Welfare Reform's Chilling Effects on Noncitizens: Changes in Noncitizen Welfare Recipiency or Shifts in Citizenship Status?

Research output: Contribution to journalReview article

39 Scopus citations

Abstract

In the mid-1990s, welfare usage declined disproportionately among noncitizens, prompting some policy analysts to argue that the 1996 Welfare Reform Act (PRWORA) had a "chilling" effect on welfare receipt among eligible noncitizens. However, naturalization among noncitizen welfare recipients could account for the disproportionate decline. This article evaluates the role of naturalizations in producing the so-called chilling effect. Methods. The research uses longitudinal data (the Survey of Program Dynamics) to decompose changes in citizen and noncitizen welfare receipt into parts due to shifts in citizenship status and shifts in welfare receipt. Results. A substantial portion of the relative decline in welfare usage among noncitizens can be explained by shifts in naturalization. Conclusions. A more cautious interpretation of results about the effects of welfare reform on immigrants is called for, particularly results of analyses that use cross-sectional data and disaggregate the change in welfare receipt by citizenship status.

Original languageEnglish (US)
Pages (from-to)613-631
Number of pages19
JournalSocial Science Quarterly
Volume84
Issue number3
DOIs
StatePublished - Sep 1 2003

All Science Journal Classification (ASJC) codes

  • Social Sciences(all)

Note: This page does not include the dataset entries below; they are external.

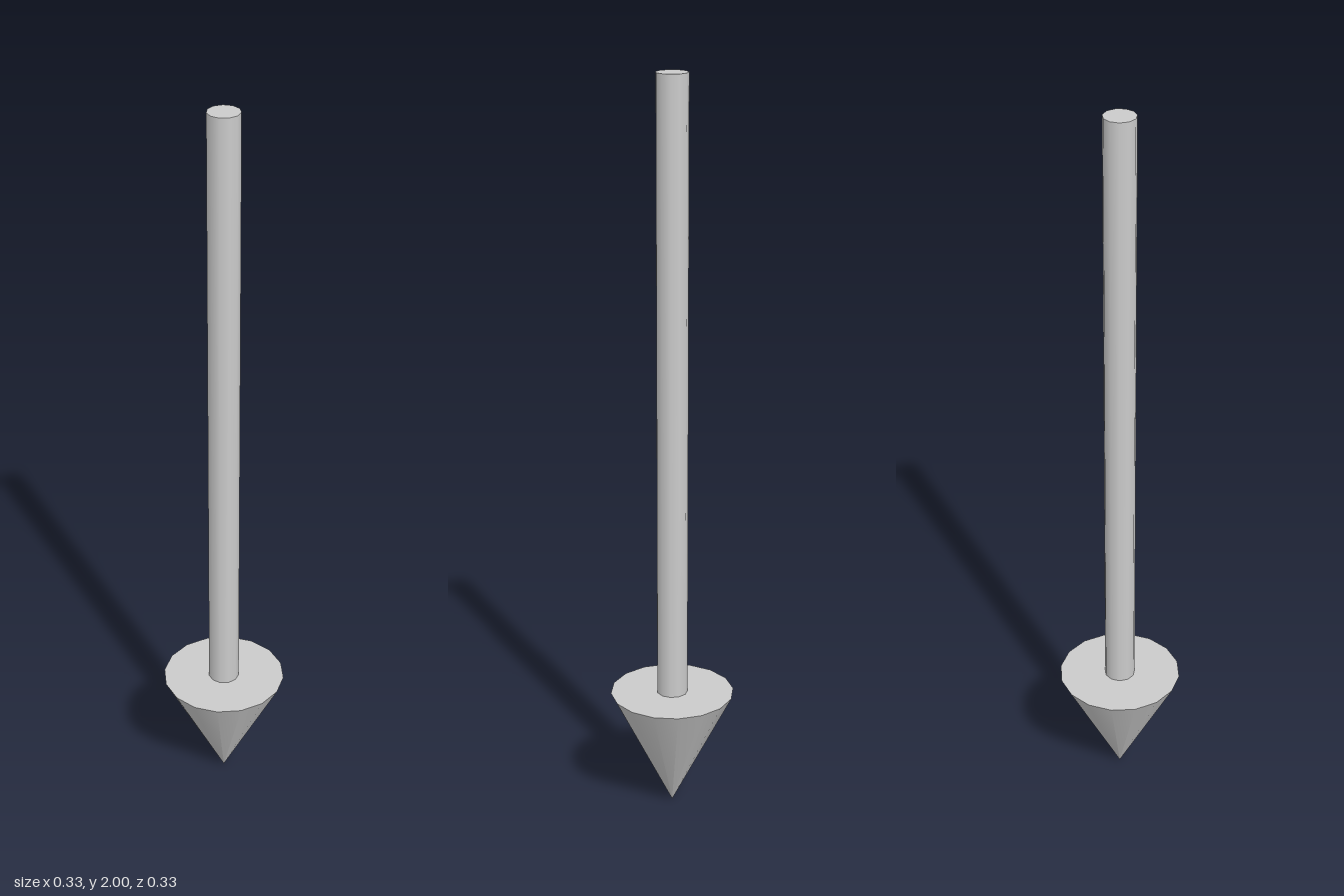
import * as THREE from 'three';

const HEAD_HEIGHT = 0.333;
const TOTAL_HEIGHT = 2;

// Upright round part spanning y0..y1, with a corner of its outline on +x
function roundPart(name, topRadius, bottomRadius, y0, y1, sides, material) {
  const geometry = new THREE.CylinderGeometry(
    topRadius, bottomRadius, y1 - y0, sides, 1, false, Math.PI / 2);
  const mesh = new THREE.Mesh(geometry, material);
  mesh.name = name;
  mesh.position.y = (y0 + y1) / 2;
  return mesh;
}

export function createModel() {
  const model = new THREE.Group();
  model.name = 'downArrow';
  const grey = new THREE.MeshStandardMaterial({ color: 0xcccccc });

  // Cone-shaped head with its tip on the ground
  model.add(roundPart('arrowHead', 0.167, 0, 0, HEAD_HEIGHT, 16, grey));
  // Slim shaft rising from the flat back of the head
  model.add(roundPart('shaft', 0.0417, 0.0417, HEAD_HEIGHT, TOTAL_HEIGHT, 11, grey));

  return model;
}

Fingerprint Dive into the research topics of 'Welfare Reform's Chilling Effects on Noncitizens: Changes in Noncitizen Welfare Recipiency or Shifts in Citizenship Status?'. Together they form a unique fingerprint.

  • Cite this